Since so many became acquainted with whiskey in the first place through the college bar institution of a shot of Jameson and a mug of lager, the best thing you could do with your St. Patrick’s Day imbibing is to turn away from cheap green beer and explore Ireland’s vibrant whiskey scene. Here are some of the latest releases to look out for in liquor stores and bar shelves.
$60 to $90
If you are the type seeking the very latest and most uncommon in things, for Irish whiskey that would be the Method and Madness line. This newest batch of releases from Irish Distillers, the same people who make Jameson and Redbreast, is based on the theme of New Midleton Distillery’s apprentices being brought to the fore to work hand-in-glove with the masters. At present, the Method and Madness line includes a single grain finished in new Spanish oak; a single malt finished in new French oak; and a single pot still finished in new French chestnut. Officially it’s available only in Europe, but some American online retailers told me they were making a point of importing a small supply in time for St. Patrick’s Day. Also, most European whiskey shops who have it will send it to the United States, if you are willing to pay the shipping fees.
Much more easily had is The Dubliner 10-Year-Old, launched last month and widely available in major U.S. cities. It’s a straight forward Irish single malt, aged in ex-bourbon barrels to a nice point of maturity, and can be had for the fairly reasonable price. If you’re looking to step outside of the common bottle of Jameson, but don’t want anything to risky, The Dubliner is a solid choice.

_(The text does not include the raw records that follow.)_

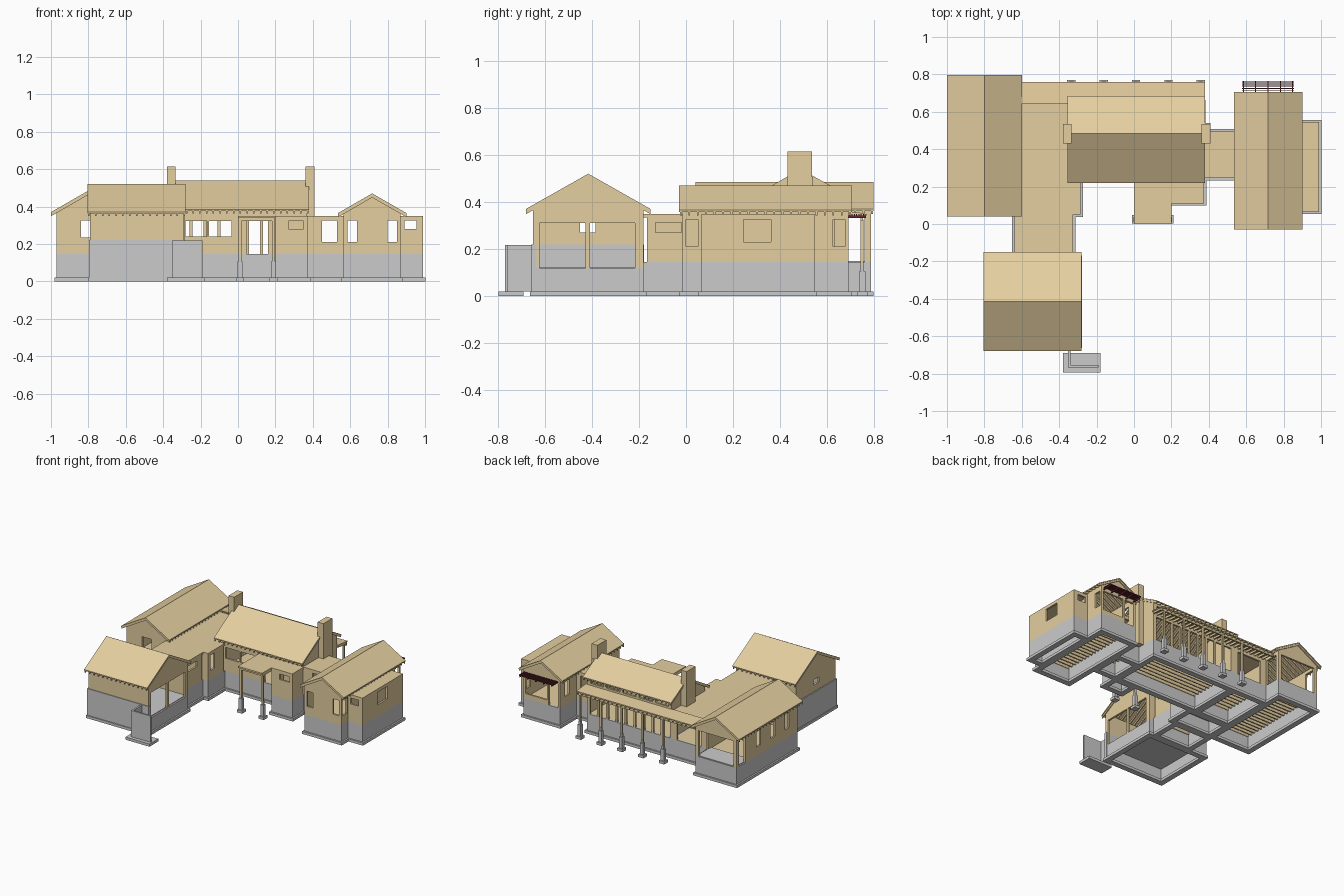
import bpy, bmesh

if "Cube" in bpy.data.objects:
    bpy.data.objects.remove(bpy.data.objects["Cube"])


def material(name, rgb):
    m = bpy.data.materials.new(name)
    m.diffuse_color = (*rgb, 1)
    m.use_nodes = True
    m.node_tree.nodes["Principled BSDF"].inputs["Base Color"].default_value = m.diffuse_color
    return m


TAN = material("timber", (0.78, 0.62, 0.35))
RED = material("dark_red", (0.12, 0.02, 0.03))
FLOOR = 0.145


def finish(name, bm, mat=None):
    bmesh.ops.remove_doubles(bm, verts=bm.verts, dist=1e-5)
    bmesh.ops.recalc_face_normals(bm, faces=bm.faces)
    me = bpy.data.meshes.new(name)
    bm.to_mesh(me)
    bm.free()
    ob = bpy.data.objects.new(name, me)
    bpy.context.collection.objects.link(ob)
    if mat:
        me.materials.append(mat)
    return ob


def add_prism(bm, pts, axis, a0, a1):
    # extrude a (b, z) profile along axis x or y
    put = (lambda a, b, z: (a, b, z)) if axis == 'x' else (lambda a, b, z: (b, a, z))
    lo = [bm.verts.new(put(a0, *p)) for p in pts]
    hi = [bm.verts.new(put(a1, *p)) for p in pts]
    bm.faces.new(lo)
    bm.faces.new(hi[::-1])
    for i in range(len(pts)):
        j = (i + 1) % len(pts)
        bm.faces.new((lo[i], lo[j], hi[j], hi[i]))


def prism(name, pts, axis, a0, a1, mat=TAN):
    bm = bmesh.new()
    add_prism(bm, pts, axis, a0, a1)
    return finish(name, bm, mat)


def boxes(name, items, mat=None):
    bm = bmesh.new()
    for x0, x1, y0, y1, z0, z1 in items:
        add_prism(bm, [(y0, z0), (y1, z0), (y1, z1), (y0, z1)], 'x', x0, x1)
    return finish(name, bm, mat)


def ring(name, x0, x1, y0, y1, z0, z1, out, inn):
    bm = bmesh.new()
    loops = []
    for o, z in ((out, z0), (out, z1), (-inn, z1), (-inn, z0)):
        loops.append([bm.verts.new((x, y, z)) for x, y in (
            (x0 - o, y0 - o), (x1 + o, y0 - o), (x1 + o, y1 + o), (x0 - o, y1 + o))])
    for k in range(4):
        a, b = loops[k], loops[(k + 1) % 4]
        for i in range(4):
            j = (i + 1) % 4
            bm.faces.new((a[i], a[j], b[j], b[i]))
    finish(name, bm)


def wall(name, axis, p, a0, a1, z0, z1, holes, t):
    # one slab, with rectangular openings (a0, a1, z0, z1)
    cl = lambda v, lo, hi: min(max(v, lo), hi)
    A = sorted({a0, a1} | {cl(v, a0, a1) for h in holes for v in h[:2]})
    Z = sorted({z0, z1} | {cl(v, z0, z1) for h in holes for v in h[2:]})
    solid = set()
    for i in range(len(A) - 1):
        for k in range(len(Z) - 1):
            ca, cz = (A[i] + A[i + 1]) / 2, (Z[k] + Z[k + 1]) / 2
            if not any(h[0] < ca < h[1] and h[2] < cz < h[3] for h in holes):
                solid.add((i, k))
    bm = bmesh.new()

    def quad(*pts):
        bm.faces.new([bm.verts.new((a, b, z) if axis == 'x' else (b, a, z)) for a, b, z in pts])
    q = p + t
    for i, k in solid:
        l, r, b, h = A[i], A[i + 1], Z[k], Z[k + 1]
        for s in (p, q):
            quad((l, s, b), (r, s, b), (r, s, h), (l, s, h))
        for step, e, f in (((-1, 0), (l, b), (l, h)), ((1, 0), (r, b), (r, h)),
                           ((0, -1), (l, b), (r, b)), ((0, 1), (l, h), (r, h))):
            if (i + step[0], k + step[1]) not in solid:
                quad((e[0], p, e[1]), (e[0], q, e[1]), (f[0], q, f[1]), (f[0], p, f[1]))
    finish(name, bm, TAN)


def block(name, x0, x1, y0, y1, top, holes={}, skip="", flat=True, tops={}, stem=FLOOR, slab=False):
    t, z0 = 0.014, stem
    sides = {'S': ('x', y0, x0, x1, t), 'N': ('x', y1, x0, x1, -t),
             'W': ('y', x0, y0 + t, y1 - t, t), 'E': ('y', x1, y0 + t, y1 - t, -t)}
    for s, (ax, p, a0, a1, th) in sides.items():
        if s not in skip:
            wall(f"{name}_wall_{s}", ax, p, a0, a1, z0, tops.get(s, top), holes.get(s, []), th)
    ring(name + "_foundation", x0, x1, y0, y1, 0.02, stem, 0, 0.018)
    ring(name + "_footing", x0, x1, y0, y1, 0, 0.02, 0.012, 0.03)
    i = 0.012
    if slab:
        boxes(name + "_slab", [(x0 + i, x1 - i, y0 + i, y1 - i, 0.105, 0.125)])
    else:
        boxes(name + "_floor", [(x0 + i, x1 - i, y0 + i, y1 - i, FLOOR - 0.008, FLOOR)], TAN)
        n = int((y1 - y0) / 0.034)
        ys = [y0 + (y1 - y0) * (k + 0.5) / n for k in range(n)]
        boxes(name + "_joists", [(x0 + i, x1 - i, y - .004, y + .004, .112, FLOOR - .008) for y in ys], TAN)
    if flat:
        boxes(name + "_flat_roof", [(x0, x1, y0, y1, top, top + 0.015)], TAN)


def gable_roof(name, axis, a0, a1, b0, br, b1, z0, zr, z1, walls, ends, base):
    def chevron(d0, d1):
        return [(b0, z0 - d0), (br, zr - d0), (b1, z1 - d0), (b1, z1 - d1), (br, zr - d1), (b0, z0 - d1)]
    prism(name + "_roof", chevron(0, 0.008), axis, a0, a1)
    bm = bmesh.new()
    n = int((a1 - a0) / 0.036)
    for k in range(n + 1):
        a = a0 + 0.008 + (a1 - a0 - 0.016) * k / n
        add_prism(bm, chevron(0.008, 0.022), axis, a - 0.004, a + 0.004)
    finish(name + "_rafters", bm, TAN)
    w0, w1 = walls
    h0 = z0 + (zr - z0) * (w0 - b0) / (br - b0) - 0.008
    h1 = z1 + (zr - z1) * (b1 - w1) / (b1 - br) - 0.008
    for e in ends:
        prism(name + "_gable", [(w0, base), (w1, base), (w1, h1), (br, zr - .008), (w0, h0)],
              axis, e[0], e[1])


TALL = (0.21, 0.325)

# left wing with an open porch at the back
block("left_wing", -0.97, -0.63, 0.06, 0.785, 0.365, {
    'S': [(-0.84, -0.76, 0.235, 0.325)],
    'N': [(-0.945, -0.655, FLOOR, 0.34)],
    'E': [(0.66, 0.757, FLOOR, 0.34)],
    'W': [(0.68, 0.757, FLOOR, 0.34)] + [(y, y + 0.05, *TALL) for y in (0.16, 0.33, 0.5)]}, flat=False)
boxes("left_porch_slab", [(-0.96, -0.64, 0.62, 0.78, 0.13, 0.15)])
gable_roof("left_wing", 'y', 0.04, 0.797, -1, -0.8, -0.6, 0.37, 0.485, 0.37, (-0.97, -0.63),
           [(0.06, 0.074), (0.771, 0.785)], 0.365)

# front garage with two door openings
block("garage", -0.79, -0.29, -0.65, -0.18, 0.365, {
    'E': [(-0.622, -0.427, 0.12, 0.31), (-0.408, -0.216, 0.12, 0.31)],
    'W': [(-0.45, -0.385, 0.27, 0.31)]}, flat=False, slab=True, stem=0.12)
boxes("garage_high_base", [(-0.797, -0.285, -0.655, -0.634, 0.02, 0.22),
                           (-0.797, -0.774, -0.655, -0.178, 0.02, 0.22),
                           (-0.797, -0.64, -0.197, -0.178, 0.02, 0.22)])
gable_roof("garage", 'x', -0.805, -0.28, -0.68, -0.415, -0.15, 0.37, 0.52, 0.37, (-0.65, -0.18),
           [(-0.79, -0.776), (-0.304, -0.29)], 0.365)
boxes("retaining_wall", [(-0.352, -0.19, -0.768, -0.755, 0.02, 0.217), (-0.352, -0.339, -0.755, -0.655, 0.02, 0.217)])
boxes("retaining_footing", [(-0.38, -0.18, -0.795, -0.69, 0, 0.02)])

# flat roofed links between garage, left wing and main house
block("garage_link", -0.64, -0.325, -0.18, 0.05, 0.335, {'E': [(-0.13, -0.02, 0.27, 0.312)]}, "NS")
block("left_link_front", -0.63, -0.285, 0.05, 0.25, 0.335, {'E': [(0.08, 0.13, *TALL)]}, "NW")
block("left_link_back", -0.63, -0.335, 0.25, 0.65, 0.335, {'N': [(-0.58, -0.38, FLOOR, 0.32)]}, "SEW")

# main house: glazed back with clerestory
bays = [(-0.32 + 0.0755 * k, -0.26 + 0.0755 * k, FLOOR, 0.325) for k in range(9)]
clerestory = [(-0.31 + 0.135 * k, -0.2 + 0.135 * k, 0.378, 0.412) for k in range(5)]
block("main_house", -0.335, 0.37, 0.25, 0.65, 0.385, {
    'S': [(-0.28, -0.165, 0.24, 0.322), (-0.155, -0.035, 0.24, 0.322), (0.045, 0.16, FLOOR, 0.325)],
    'N': bays + clerestory}, flat=False, tops={'N': 0.43})
gable_roof("main_house", 'x', -0.355, 0.38, 0.22, 0.485, 0.685, 0.385, 0.54, 0.43, (0.25, 0.65),
           [(-0.335, -0.321), (0.356, 0.37)], 0.385)
boxes("left_chimney", [(-0.38, -0.333, 0.43, 0.535, 0.33, 0.615)], TAN)
boxes("right_chimney", [(0.362, 0.41, 0.43, 0.535, 0.505, 0.615), (0.37, 0.41, 0.43, 0.54, FLOOR, 0.505)], TAN)

# back porch roof, rafters, beam, posts and piers
px = [-0.335 + 0.173 * k for k in range(5)]
prism("back_porch_roof", [(0.645, 0.364), (0.76, 0.352), (0.76, 0.344), (0.645, 0.356)], 'x', -0.61, 0.38)
bm = bmesh.new()
for k in range(28):
    x = -0.6 + 0.036 * k
    add_prism(bm, [(0.65, 0.356), (0.76, 0.344), (0.76, 0.332), (0.65, 0.34)], 'x', x - 0.004, x + 0.004)
finish("back_porch_rafters", bm, TAN)
boxes("back_porch_beam", [(-0.61, 0.38, 0.74, 0.752, 0.322, 0.342)], TAN)
boxes("back_posts", [(x - .007, x + .007, 0.74, 0.754, 0.128, 0.325) for x in px], TAN)


def piers(name, pts):
    boxes(name, [(x - r, x + r, y - r, y + r, a, b) for x, y in pts
                 for r, a, b in ((0.022, 0, 0.02), (0.013, 0.02, 0.105), (0.008, 0.105, 0.13))])


piers("back_piers", [(x, 0.748) for x in px])

# front porch and entry bump-out
piers("front_piers", [(0.01, 0.025), (0.19, 0.025)])
boxes("front_porch_roof", [(0, 0.2, 0, 0.25, 0.338, 0.35), (0.003, 0.197, 0.012, 0.03, 0.322, 0.338),
                           (0.003, 0.017, 0.03, 0.25, 0.322, 0.338), (0.183, 0.197, 0.03, 0.25, 0.322, 0.338)], TAN)
boxes("front_posts", [(x - .008, x + .008, 0.014, 0.03, 0.13, 0.322) for x in (0.011, 0.189)], TAN)
block("entry_bay", 0.2, 0.375, 0.11, 0.25, 0.335, {'S': [(0.27, 0.35, 0.28, 0.322)]}, "N")

# right link
link = [(0.45, 0.53, *TALL)]
block("right_link", 0.37, 0.565, 0.245, 0.495, 0.335, {'S': link, 'N': link}, "EW")

# right wing with side bay
block("right_wing", 0.565, 0.87, -0.015, 0.69, 0.365, {
    'S': [(0.585, 0.635, *TALL), (0.80, 0.85, *TALL)],
    'N': [(0.583, 0.66, FLOOR, 0.325), (0.675, 0.852, 0.18, 0.325)],
    'E': [(0, 0.05, *TALL), (0.625, 0.68, *TALL)],
    'W': [(0.08, 0.13, *TALL), (0.58, 0.63, *TALL)]}, flat=False)
gable_roof("right_wing", 'y', -0.03, 0.705, 0.535, 0.7175, 0.9, 0.365, 0.47, 0.365, (0.565, 0.87),
           [(-0.015, -0.001), (0.676, 0.69)], 0.365)
block("right_bay", 0.87, 0.99, 0.065, 0.545, 0.335, {
    'S': [(0.89, 0.955, 0.28, 0.325)], 'E': [(0.245, 0.36, 0.23, 0.325)],
    'N': [(0.89, 0.955, 0.28, 0.325)]}, "W")

# dark red trellis over the right wing's back opening
boxes("trellis", [(0.578, 0.855, y, y + 0.004, 0.342, 0.35) for y in [0.703 + 0.0097 * k for k in range(7)]]
      + [(x, x + 0.005, 0.69, 0.765, 0.332, 0.342) for x in (0.582, 0.648, 0.714, 0.78, 0.846)], RED)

The same folks who released The Dubliner 10-Year-Old in February, Quintessential Brands, also put out Dublin Liberties Copper Alley less than six months ago. Basically, this takes the same 10-year-old single malt stock as the Dubliner and finishes it in some incredibly well-seasoned old Sherry casks (casks that were in use for three decades), making it very attractive to folks who like their sherried whiskey. The drawback here is that if you want it, nobody in the U.S. imported it, so you will need to order it from a shop in Europe and have it shipped over.
Late last year saw the release of a new batch of what many view as the original super premium Irish whiskey of modern times, Midleton Very Rare. Introduced back in 1984, Midleton Very Rare represents an annual selection of some of the best ex-bourbon barrel stock in New Midleton’s warehouses by the Master Distiller, Brian Nation. Always excellent and sometimes outstanding, Midleton Very Rare is, as the name implies, not easy to get. However, it is routinely imported into the U.S. and might even be available on the top shelf of some of your more specialized whiskey bars.
Going from the very rare to the extraordinarily so, late last year also saw the release of this new, ultra-aged expression by Teeling Whiskey Company. This whiskey was vatted from a mix of peated and unpeated Irish single malts aged in ex-bourbon barrels, and then finished in Sauternes wine casks. Only 1,000 bottles were made, but its rarity and price guaranteed that plenty of it made its way over to the U.S., where it occupies a place of pride on store shelves and waits for someone to splurge on it.
West Cork Distillers was one of the earliest new entrants in the Irish whiskey revival, having opened their doors in 2008, but this batch of 12-Year-Old single malts comes from sourced stock. The series consists of Sherry Cask, Port Cask and Rum Cask releases. The source whiskey is a 12-Year-Old, ex-bourbon barrel aged single malt, with each version representing a six to 12-month finish in the respective second barrel. Some 7,500 bottles in total were imported into the U.S.